"I got goose bumps," Tyler recalls of the performance, which was complimented by images of Hank Williams, Lefty Frizzell, Elvis Presley and Vern Gosdin on the big screen behind the Possom. "I started wearing out country gold from that point on."
That was back when Tyler was a teenager, living in a tiny farm community in Missouri. His mother had just married DeWayne Phillips, George Jones' lead guitarist who recognized his new stepson belonged up on that stage, as well.
Fast forward a few years -- and a lot of small-town shows and talent contests -- later, and Tyler moved to Nashville to pursue his dreams. He took a job landscaping to pay the bills and another job at one of George's old haunts, the legendary Tootsie's Orchid Lounge, where the budding young singer did everything from flipping burgers to playing guitar.
"After I'd sung a few times at Tootsie's, they said, 'We need to get you your own show here.' Two months later, I'm playing three or four nights a week," Tyler recalls. "I loved the whole feel of the honky-tonk. I was like, 'Man, I should've been born here. This is what I should have been doing since I was ten.' I ate it up."
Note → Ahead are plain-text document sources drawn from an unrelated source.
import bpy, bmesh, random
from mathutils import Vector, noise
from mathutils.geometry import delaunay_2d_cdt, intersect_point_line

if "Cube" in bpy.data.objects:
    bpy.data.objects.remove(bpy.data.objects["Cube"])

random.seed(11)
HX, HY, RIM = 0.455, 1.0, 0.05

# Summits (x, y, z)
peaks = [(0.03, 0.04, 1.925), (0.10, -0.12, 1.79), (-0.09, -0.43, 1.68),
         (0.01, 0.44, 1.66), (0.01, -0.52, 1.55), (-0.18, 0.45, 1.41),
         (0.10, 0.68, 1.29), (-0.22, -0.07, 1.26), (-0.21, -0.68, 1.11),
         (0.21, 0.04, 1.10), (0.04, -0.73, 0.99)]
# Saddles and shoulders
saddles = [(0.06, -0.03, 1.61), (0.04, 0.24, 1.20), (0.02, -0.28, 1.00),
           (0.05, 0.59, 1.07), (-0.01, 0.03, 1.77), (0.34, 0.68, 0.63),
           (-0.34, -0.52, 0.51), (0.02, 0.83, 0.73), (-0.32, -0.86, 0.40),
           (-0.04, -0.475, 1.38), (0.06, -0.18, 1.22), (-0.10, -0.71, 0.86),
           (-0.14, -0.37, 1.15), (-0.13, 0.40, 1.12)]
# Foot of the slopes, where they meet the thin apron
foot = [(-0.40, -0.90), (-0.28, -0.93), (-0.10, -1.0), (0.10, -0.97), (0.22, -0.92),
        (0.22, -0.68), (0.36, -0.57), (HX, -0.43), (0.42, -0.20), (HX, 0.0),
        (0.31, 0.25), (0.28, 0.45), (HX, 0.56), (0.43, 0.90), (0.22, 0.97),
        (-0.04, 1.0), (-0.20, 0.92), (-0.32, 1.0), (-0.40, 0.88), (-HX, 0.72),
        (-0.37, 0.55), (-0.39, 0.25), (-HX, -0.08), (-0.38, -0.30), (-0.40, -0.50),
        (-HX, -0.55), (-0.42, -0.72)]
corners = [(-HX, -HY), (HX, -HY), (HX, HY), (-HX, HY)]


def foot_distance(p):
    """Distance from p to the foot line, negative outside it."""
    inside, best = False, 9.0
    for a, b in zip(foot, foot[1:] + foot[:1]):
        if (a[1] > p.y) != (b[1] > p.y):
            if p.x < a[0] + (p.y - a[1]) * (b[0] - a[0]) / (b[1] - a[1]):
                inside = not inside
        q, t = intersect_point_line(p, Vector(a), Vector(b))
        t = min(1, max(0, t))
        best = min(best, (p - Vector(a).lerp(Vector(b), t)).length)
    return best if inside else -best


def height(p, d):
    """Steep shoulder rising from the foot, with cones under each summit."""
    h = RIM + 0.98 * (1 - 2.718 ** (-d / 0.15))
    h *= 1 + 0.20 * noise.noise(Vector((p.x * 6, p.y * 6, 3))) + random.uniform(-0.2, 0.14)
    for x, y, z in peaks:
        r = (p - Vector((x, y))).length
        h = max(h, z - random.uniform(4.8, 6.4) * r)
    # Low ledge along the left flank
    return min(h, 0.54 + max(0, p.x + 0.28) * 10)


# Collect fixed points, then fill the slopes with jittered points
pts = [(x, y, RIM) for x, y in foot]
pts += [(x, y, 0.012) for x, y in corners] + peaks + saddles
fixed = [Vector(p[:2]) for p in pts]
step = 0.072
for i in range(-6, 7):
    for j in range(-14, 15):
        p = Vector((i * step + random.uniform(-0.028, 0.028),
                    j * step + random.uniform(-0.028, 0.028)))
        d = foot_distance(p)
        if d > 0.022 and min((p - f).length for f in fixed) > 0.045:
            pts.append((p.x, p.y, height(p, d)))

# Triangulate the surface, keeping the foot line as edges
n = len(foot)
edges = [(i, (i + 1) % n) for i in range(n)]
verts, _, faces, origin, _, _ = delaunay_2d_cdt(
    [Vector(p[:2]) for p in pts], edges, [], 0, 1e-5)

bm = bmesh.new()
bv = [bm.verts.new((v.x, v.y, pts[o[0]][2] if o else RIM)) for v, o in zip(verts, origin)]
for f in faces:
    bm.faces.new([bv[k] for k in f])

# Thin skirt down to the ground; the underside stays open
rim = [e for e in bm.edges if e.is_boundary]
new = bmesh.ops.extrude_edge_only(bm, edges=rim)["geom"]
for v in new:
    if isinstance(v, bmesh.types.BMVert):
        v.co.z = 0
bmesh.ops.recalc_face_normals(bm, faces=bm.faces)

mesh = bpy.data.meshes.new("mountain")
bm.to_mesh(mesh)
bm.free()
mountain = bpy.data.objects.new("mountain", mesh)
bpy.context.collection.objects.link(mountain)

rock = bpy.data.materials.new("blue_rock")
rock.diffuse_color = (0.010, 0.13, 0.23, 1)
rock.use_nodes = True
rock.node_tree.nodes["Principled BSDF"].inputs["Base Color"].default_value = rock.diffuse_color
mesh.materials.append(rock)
Tyler eventually made enough money to make his own album, which landed in the hands of one of Nashville's most successful songwriters today, Rhett Akins, who helped record some new material for the project and began pitching his new friend to Nashville label heads. After a Sony Music executive heard Tyler sing at an event in Nashville, a publishing deal and record deal weren't far behind.
Fans will hear for themselves all of the blood, sweat and tears that led to that record deal when Tyler's debut album on BNA Records is released in the coming months. The first taste of the project is "Hot Mess," a clever tune that changes its namesake expression into something sexy. Tyler explains that the song shows just one of the many facets of his musical style, which he modeled after listening to everyone from MC Hammer to, of course, George Jones.
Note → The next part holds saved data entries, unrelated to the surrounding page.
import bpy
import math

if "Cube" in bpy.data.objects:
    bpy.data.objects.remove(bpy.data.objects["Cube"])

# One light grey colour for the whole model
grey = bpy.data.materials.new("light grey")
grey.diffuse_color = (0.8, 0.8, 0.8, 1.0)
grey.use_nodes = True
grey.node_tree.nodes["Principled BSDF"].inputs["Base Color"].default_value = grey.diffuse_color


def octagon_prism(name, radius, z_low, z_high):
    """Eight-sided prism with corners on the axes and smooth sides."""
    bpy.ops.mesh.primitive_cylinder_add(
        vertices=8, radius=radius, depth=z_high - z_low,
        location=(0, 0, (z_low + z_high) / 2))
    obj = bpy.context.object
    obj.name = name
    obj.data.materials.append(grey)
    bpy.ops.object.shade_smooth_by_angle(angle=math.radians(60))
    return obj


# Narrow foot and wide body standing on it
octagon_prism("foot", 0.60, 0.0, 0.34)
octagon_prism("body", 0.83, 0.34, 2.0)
"I wanted to make an album you could take anywhere, and I can take this one to a barn party on a back road and have everybody rock out, and at the same time kids can enjoy it and dance to it," he says, adding with a laugh, "and I could play it for my grandma! I wanted everybody to be able to listen to it, and I think we accomplished that."
But as proud as he is of the new music, Tyler has two feet planted on the ground. Becoming a famous singer-songwriter is something he has dreamed of since a teen, but not because of the fame.
"I am going to be one of those artists who's in it for the fans," he insists. "I'm the guy that's gonna come out and drink a beer with you after the show. I don't know how many times I've almost not gotten into my own show because I look like the people who are coming to watch! I'm just like my fans, and that's the way I like it."